**TASK PROMPT:**
Of all the entries below, retype only the lines from the one with "bm.faces.new(loops[0])" through the one with "# Crossing locks", exactly as they appear.

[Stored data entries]

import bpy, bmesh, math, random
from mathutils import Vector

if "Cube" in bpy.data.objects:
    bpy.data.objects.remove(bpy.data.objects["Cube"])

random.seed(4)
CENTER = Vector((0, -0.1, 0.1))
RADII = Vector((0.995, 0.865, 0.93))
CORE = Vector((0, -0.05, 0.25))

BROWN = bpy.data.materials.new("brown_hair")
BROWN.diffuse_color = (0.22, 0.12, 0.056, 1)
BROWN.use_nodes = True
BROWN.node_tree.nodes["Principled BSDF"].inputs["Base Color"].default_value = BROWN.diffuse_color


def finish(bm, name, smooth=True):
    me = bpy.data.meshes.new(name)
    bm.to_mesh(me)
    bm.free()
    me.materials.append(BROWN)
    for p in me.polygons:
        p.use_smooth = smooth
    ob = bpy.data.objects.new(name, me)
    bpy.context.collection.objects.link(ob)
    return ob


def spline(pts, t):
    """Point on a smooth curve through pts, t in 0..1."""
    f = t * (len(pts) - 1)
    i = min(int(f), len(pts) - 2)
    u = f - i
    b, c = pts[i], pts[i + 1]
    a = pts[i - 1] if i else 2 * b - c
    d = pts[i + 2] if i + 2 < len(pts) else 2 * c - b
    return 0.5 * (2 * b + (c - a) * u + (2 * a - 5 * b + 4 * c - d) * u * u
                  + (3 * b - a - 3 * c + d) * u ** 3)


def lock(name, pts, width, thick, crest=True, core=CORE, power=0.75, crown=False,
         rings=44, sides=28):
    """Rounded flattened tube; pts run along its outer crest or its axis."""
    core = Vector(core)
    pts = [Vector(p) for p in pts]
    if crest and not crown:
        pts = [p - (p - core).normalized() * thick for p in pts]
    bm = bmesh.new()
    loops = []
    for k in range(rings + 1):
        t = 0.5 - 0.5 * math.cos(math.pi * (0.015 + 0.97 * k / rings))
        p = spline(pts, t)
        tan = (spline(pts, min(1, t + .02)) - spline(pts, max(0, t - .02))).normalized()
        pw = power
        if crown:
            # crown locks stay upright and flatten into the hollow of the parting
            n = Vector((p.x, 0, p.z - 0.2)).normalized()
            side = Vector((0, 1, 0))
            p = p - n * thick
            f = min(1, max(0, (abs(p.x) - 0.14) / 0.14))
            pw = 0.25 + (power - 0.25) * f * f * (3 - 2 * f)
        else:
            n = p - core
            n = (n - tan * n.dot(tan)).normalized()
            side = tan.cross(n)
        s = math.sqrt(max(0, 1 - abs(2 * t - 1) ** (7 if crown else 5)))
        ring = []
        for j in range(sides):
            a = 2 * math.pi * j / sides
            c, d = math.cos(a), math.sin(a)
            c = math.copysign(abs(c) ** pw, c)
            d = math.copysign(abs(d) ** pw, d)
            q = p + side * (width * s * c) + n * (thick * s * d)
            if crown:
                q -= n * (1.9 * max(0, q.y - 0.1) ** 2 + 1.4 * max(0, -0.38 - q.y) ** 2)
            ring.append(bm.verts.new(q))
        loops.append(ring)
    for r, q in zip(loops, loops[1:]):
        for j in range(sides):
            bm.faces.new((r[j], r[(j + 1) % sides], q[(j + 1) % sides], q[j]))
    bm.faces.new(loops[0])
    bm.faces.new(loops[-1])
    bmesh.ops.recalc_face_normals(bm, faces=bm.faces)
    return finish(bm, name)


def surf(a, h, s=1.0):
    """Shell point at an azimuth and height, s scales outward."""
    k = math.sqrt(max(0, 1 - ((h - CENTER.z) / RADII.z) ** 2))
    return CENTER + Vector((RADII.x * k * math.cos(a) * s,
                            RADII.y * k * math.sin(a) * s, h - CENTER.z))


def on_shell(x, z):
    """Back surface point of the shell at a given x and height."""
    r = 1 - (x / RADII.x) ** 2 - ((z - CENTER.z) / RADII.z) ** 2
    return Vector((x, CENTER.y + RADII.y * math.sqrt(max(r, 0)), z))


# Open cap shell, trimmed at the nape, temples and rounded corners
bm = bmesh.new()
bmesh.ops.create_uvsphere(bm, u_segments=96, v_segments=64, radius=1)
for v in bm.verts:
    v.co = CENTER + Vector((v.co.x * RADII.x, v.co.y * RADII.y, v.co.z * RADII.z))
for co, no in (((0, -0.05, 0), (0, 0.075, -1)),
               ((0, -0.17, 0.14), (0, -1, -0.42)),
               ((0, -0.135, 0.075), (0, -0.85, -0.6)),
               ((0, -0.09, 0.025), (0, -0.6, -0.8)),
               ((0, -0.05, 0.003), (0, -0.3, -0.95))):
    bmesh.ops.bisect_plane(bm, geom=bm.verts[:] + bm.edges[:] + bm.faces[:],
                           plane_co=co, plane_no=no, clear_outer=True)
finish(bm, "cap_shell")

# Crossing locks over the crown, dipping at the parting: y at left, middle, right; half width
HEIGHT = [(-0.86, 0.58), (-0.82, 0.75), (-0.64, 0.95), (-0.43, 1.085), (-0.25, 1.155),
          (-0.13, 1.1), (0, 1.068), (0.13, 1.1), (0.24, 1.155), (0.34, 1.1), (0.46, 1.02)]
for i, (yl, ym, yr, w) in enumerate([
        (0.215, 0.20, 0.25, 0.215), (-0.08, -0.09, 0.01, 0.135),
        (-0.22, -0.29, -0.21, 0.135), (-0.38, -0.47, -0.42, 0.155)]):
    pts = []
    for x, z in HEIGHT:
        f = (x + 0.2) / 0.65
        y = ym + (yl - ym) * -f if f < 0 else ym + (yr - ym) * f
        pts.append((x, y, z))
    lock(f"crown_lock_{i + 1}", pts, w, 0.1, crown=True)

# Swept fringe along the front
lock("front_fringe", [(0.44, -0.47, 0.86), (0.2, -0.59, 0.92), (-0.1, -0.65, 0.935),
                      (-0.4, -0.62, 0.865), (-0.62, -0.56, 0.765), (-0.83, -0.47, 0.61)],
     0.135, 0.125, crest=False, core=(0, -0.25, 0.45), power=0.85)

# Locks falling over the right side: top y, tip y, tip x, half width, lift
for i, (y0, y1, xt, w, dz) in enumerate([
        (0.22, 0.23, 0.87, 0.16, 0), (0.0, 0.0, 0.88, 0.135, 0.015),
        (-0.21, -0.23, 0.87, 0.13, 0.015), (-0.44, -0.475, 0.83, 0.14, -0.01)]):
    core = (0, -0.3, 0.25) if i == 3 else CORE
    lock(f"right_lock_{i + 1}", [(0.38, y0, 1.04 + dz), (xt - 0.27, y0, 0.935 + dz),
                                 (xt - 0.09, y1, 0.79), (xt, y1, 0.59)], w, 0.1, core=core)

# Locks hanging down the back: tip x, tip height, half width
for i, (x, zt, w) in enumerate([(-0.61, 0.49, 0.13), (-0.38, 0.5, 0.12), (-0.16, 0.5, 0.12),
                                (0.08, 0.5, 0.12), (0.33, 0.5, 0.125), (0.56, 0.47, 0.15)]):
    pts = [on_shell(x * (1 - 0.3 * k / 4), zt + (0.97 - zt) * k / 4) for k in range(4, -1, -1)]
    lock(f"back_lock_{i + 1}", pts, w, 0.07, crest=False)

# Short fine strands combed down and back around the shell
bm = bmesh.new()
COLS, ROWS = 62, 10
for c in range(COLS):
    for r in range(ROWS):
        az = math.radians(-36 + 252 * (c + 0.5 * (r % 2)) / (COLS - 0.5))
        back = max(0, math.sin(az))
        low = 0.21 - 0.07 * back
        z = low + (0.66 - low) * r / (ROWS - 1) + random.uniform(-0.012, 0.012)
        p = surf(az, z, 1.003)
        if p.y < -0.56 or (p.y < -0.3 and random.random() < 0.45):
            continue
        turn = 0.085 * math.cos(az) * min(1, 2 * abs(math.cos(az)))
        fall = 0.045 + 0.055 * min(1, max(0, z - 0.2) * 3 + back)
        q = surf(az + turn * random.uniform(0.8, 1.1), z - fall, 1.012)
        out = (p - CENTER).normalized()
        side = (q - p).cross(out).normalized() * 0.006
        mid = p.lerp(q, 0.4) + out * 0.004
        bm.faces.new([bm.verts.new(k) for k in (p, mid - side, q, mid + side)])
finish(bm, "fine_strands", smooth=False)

**ANSWER SECTION:**
    bm.faces.new(loops[0])
    bm.faces.new(loops[-1])
    bmesh.ops.recalc_face_normals(bm, faces=bm.faces)
    return finish(bm, name)


def surf(a, h, s=1.0):
    """Shell point at an azimuth and height, s scales outward."""
    k = math.sqrt(max(0, 1 - ((h - CENTER.z) / RADII.z) ** 2))
    return CENTER + Vector((RADII.x * k * math.cos(a) * s,
                            RADII.y * k * math.sin(a) * s, h - CENTER.z))


def on_shell(x, z):
    """Back surface point of the shell at a given x and height."""
    r = 1 - (x / RADII.x) ** 2 - ((z - CENTER.z) / RADII.z) ** 2
    return Vector((x, CENTER.y + RADII.y * math.sqrt(max(r, 0)), z))


# Open cap shell, trimmed at the nape, temples and rounded corners
bm = bmesh.new()
bmesh.ops.create_uvsphere(bm, u_segments=96, v_segments=64, radius=1)
for v in bm.verts:
    v.co = CENTER + Vector((v.co.x * RADII.x, v.co.y * RADII.y, v.co.z * RADII.z))
for co, no in (((0, -0.05, 0), (0, 0.075, -1)),
               ((0, -0.17, 0.14), (0, -1, -0.42)),
               ((0, -0.135, 0.075), (0, -0.85, -0.6)),
               ((0, -0.09, 0.025), (0, -0.6, -0.8)),
               ((0, -0.05, 0.003), (0, -0.3, -0.95))):
    bmesh.ops.bisect_plane(bm, geom=bm.verts[:] + bm.edges[:] + bm.faces[:],
                           plane_co=co, plane_no=no, clear_outer=True)
finish(bm, "cap_shell")

# Crossing locks over the crown, dipping at the parting: y at left, middle, right; half width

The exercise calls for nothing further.